----- EXERCISE DATA -----

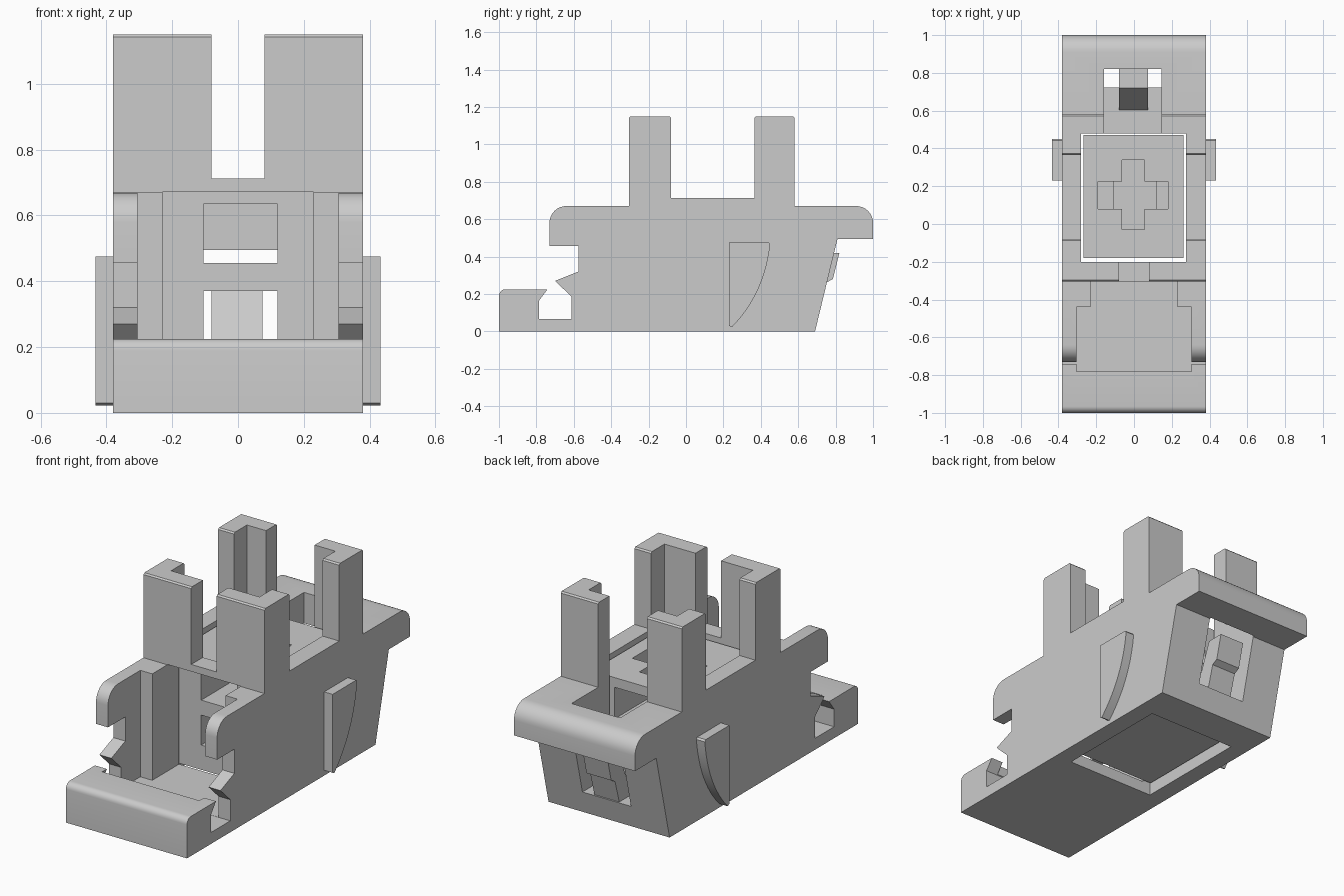
import bpy, bmesh
from math import sin, cos, radians

if "Cube" in bpy.data.objects:
    bpy.data.objects.remove(bpy.data.objects["Cube"])


def prism(name, profile, x0, x1):
    """Extrude a (y, z) profile from x0 to x1."""
    bm = bmesh.new()
    face = bm.faces.new([bm.verts.new((x0, y, z)) for y, z in profile])
    ext = bmesh.ops.extrude_face_region(bm, geom=[face])
    for v in ext["geom"]:
        if isinstance(v, bmesh.types.BMVert):
            v.co.x = x1
    bmesh.ops.recalc_face_normals(bm, faces=bm.faces)
    mesh = bpy.data.meshes.new(name)
    bm.to_mesh(mesh)
    bm.free()
    obj = bpy.data.objects.new(name, mesh)
    bpy.context.collection.objects.link(obj)
    return obj


def arc(cy, cz, r, a0, a1, n=8):
    angles = [radians(a0 + (a1 - a0) * i / n) for i in range(n + 1)]
    return [(cy + r * cos(a), cz + r * sin(a)) for a in angles]


def cut(obj, x0, x1, y0, y1, z0, z1):
    """Subtract a box and discard the cutter."""
    cutter = prism("cutter", [(y0, z0), (y1, z0), (y1, z1), (y0, z1)], x0, x1)
    cutter.hide_render = True
    mod = obj.modifiers.new("cut", 'BOOLEAN')
    mod.operation, mod.solver, mod.object = 'DIFFERENCE', 'EXACT', cutter
    bpy.context.view_layer.objects.active = obj
    bpy.ops.object.modifier_apply(modifier=mod.name)
    bpy.data.objects.remove(cutter)


def smooth(obj):
    bpy.ops.object.select_all(action='DESELECT')
    obj.select_set(True)
    bpy.context.view_layer.objects.active = obj
    bpy.ops.object.shade_smooth_by_angle(angle=radians(25))


def post(y0, y1, base0, base1):
    """Post outline, from the high-y side to the low-y side, with softened top."""
    c, top = 0.008, 1.15
    return [(y1, base1), (y1, top - c), (y1 - c, top),
            (y0 + c, top), (y0, top - c), (y0, base0)]


# Housing: the full side outline, with front hooks, posts and rear lip
outline = [(-1, 0), (0.69, 0), (0.81, 0.495), (1, 0.495)]
outline += arc(0.91, 0.58, 0.09, 0, 90)
outline += post(0.365, 0.58, 0.712, 0.67)
outline += post(-0.305, -0.08, 0.67, 0.712)
outline += arc(-0.64, 0.58, 0.09, 90, 180)
outline += [(-0.73, 0.457), (-0.575, 0.457), (-0.575, 0.32), (-0.7, 0.27),
            (-0.612, 0.185), (-0.612, 0.065), (-0.785, 0.065),
            (-0.785, 0.165), (-0.74, 0.225)]
outline += arc(-0.965, 0.19, 0.035, 90, 180, 6)
housing = prism("housing", outline, -0.38, 0.38)

# Front compartment, stepped, running under the bridge
cut(housing, -0.305, 0.305, -0.782, -0.44, 0.066, 0.9)
cut(housing, -0.23, 0.23, -0.46, -0.19, 0.066, 0.672)
# Shaft, gap between front posts, rear chamber
cut(housing, -0.28, 0.275, -0.2, 0.48, -0.1, 1.4)
cut(housing, -0.08, 0.08, -0.4, -0.19, 0.712, 1.4)
cut(housing, -0.16, 0.145, 0.47, 0.82, 0.13, 1.4)
smooth(housing)

# Sliding block with a cross socket and two windows
slider = prism("slider_block",
               [(-0.18, 0.06), (0.47, 0.06), (0.47, 0.69), (-0.18, 0.69)], -0.267, 0.262)
cut(slider, -0.105, 0.12, -0.3, 0.6, 0.2, 0.37)
cut(slider, -0.105, 0.12, -0.3, 0.6, 0.455, 0.635)
cut(slider, -0.19, 0.18, 0.08, 0.225, 0.5, 0.9)
cut(slider, -0.063, 0.055, -0.03, 0.34, 0.5, 0.9)

# Rear latch tongue
prism("latch_tongue", [(0.6, 0.12), (0.71, 0.12), (0.75, 0.26), (0.785, 0.28),
                       (0.82, 0.42), (0.72, 0.42)], -0.08, 0.075)

# Side fins
fin = [(0.23, 0.03), (0.245, 0.022)]
for i in range(1, 13):
    t = i / 12
    fin.append(((1 - t) ** 2 * 0.245 + 2 * t * (1 - t) * 0.42 + t * t * 0.45,
                (1 - t) ** 2 * 0.022 + 2 * t * (1 - t) * 0.2 + t * t * 0.465))
fin += [(0.442, 0.475), (0.23, 0.475)]
for side, name in ((-1, "left_fin"), (1, "right_fin")):
    smooth(prism(name, fin, side * 0.375, side * 0.433))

-----

◆ WORK REQUEST ◆
In your copy, repeat the records above exactly and include no images.

◆ ANSWER BELOW ◆
import bpy, bmesh
from math import sin, cos, radians

if "Cube" in bpy.data.objects:
    bpy.data.objects.remove(bpy.data.objects["Cube"])


def prism(name, profile, x0, x1):
    """Extrude a (y, z) profile from x0 to x1."""
    bm = bmesh.new()
    face = bm.faces.new([bm.verts.new((x0, y, z)) for y, z in profile])
    ext = bmesh.ops.extrude_face_region(bm, geom=[face])
    for v in ext["geom"]:
        if isinstance(v, bmesh.types.BMVert):
            v.co.x = x1
    bmesh.ops.recalc_face_normals(bm, faces=bm.faces)
    mesh = bpy.data.meshes.new(name)
    bm.to_mesh(mesh)
    bm.free()
    obj = bpy.data.objects.new(name, mesh)
    bpy.context.collection.objects.link(obj)
    return obj


def arc(cy, cz, r, a0, a1, n=8):
    angles = [radians(a0 + (a1 - a0) * i / n) for i in range(n + 1)]
    return [(cy + r * cos(a), cz + r * sin(a)) for a in angles]


def cut(obj, x0, x1, y0, y1, z0, z1):
    """Subtract a box and discard the cutter."""
    cutter = prism("cutter", [(y0, z0), (y1, z0), (y1, z1), (y0, z1)], x0, x1)
    cutter.hide_render = True
    mod = obj.modifiers.new("cut", 'BOOLEAN')
    mod.operation, mod.solver, mod.object = 'DIFFERENCE', 'EXACT', cutter
    bpy.context.view_layer.objects.active = obj
    bpy.ops.object.modifier_apply(modifier=mod.name)
    bpy.data.objects.remove(cutter)


def smooth(obj):
    bpy.ops.object.select_all(action='DESELECT')
    obj.select_set(True)
    bpy.context.view_layer.objects.active = obj
    bpy.ops.object.shade_smooth_by_angle(angle=radians(25))


def post(y0, y1, base0, base1):
    """Post outline, from the high-y side to the low-y side, with softened top."""
    c, top = 0.008, 1.15
    return [(y1, base1), (y1, top - c), (y1 - c, top),
            (y0 + c, top), (y0, top - c), (y0, base0)]


# Housing: the full side outline, with front hooks, posts and rear lip
outline = [(-1, 0), (0.69, 0), (0.81, 0.495), (1, 0.495)]
outline += arc(0.91, 0.58, 0.09, 0, 90)
outline += post(0.365, 0.58, 0.712, 0.67)
outline += post(-0.305, -0.08, 0.67, 0.712)
outline += arc(-0.64, 0.58, 0.09, 90, 180)
outline += [(-0.73, 0.457), (-0.575, 0.457), (-0.575, 0.32), (-0.7, 0.27),
            (-0.612, 0.185), (-0.612, 0.065), (-0.785, 0.065),
            (-0.785, 0.165), (-0.74, 0.225)]
outline += arc(-0.965, 0.19, 0.035, 90, 180, 6)
housing = prism("housing", outline, -0.38, 0.38)

# Front compartment, stepped, running under the bridge
cut(housing, -0.305, 0.305, -0.782, -0.44, 0.066, 0.9)
cut(housing, -0.23, 0.23, -0.46, -0.19, 0.066, 0.672)
# Shaft, gap between front posts, rear chamber
cut(housing, -0.28, 0.275, -0.2, 0.48, -0.1, 1.4)
cut(housing, -0.08, 0.08, -0.4, -0.19, 0.712, 1.4)
cut(housing, -0.16, 0.145, 0.47, 0.82, 0.13, 1.4)
smooth(housing)

# Sliding block with a cross socket and two windows
slider = prism("slider_block",
               [(-0.18, 0.06), (0.47, 0.06), (0.47, 0.69), (-0.18, 0.69)], -0.267, 0.262)
cut(slider, -0.105, 0.12, -0.3, 0.6, 0.2, 0.37)
cut(slider, -0.105, 0.12, -0.3, 0.6, 0.455, 0.635)
cut(slider, -0.19, 0.18, 0.08, 0.225, 0.5, 0.9)
cut(slider, -0.063, 0.055, -0.03, 0.34, 0.5, 0.9)

# Rear latch tongue
prism("latch_tongue", [(0.6, 0.12), (0.71, 0.12), (0.75, 0.26), (0.785, 0.28),
                       (0.82, 0.42), (0.72, 0.42)], -0.08, 0.075)

# Side fins
fin = [(0.23, 0.03), (0.245, 0.022)]
for i in range(1, 13):
    t = i / 12
    fin.append(((1 - t) ** 2 * 0.245 + 2 * t * (1 - t) * 0.42 + t * t * 0.45,
                (1 - t) ** 2 * 0.022 + 2 * t * (1 - t) * 0.2 + t * t * 0.465))
fin += [(0.442, 0.475), (0.23, 0.475)]
for side, name in ((-1, "left_fin"), (1, "right_fin")):
    smooth(prism(name, fin, side * 0.375, side * 0.433))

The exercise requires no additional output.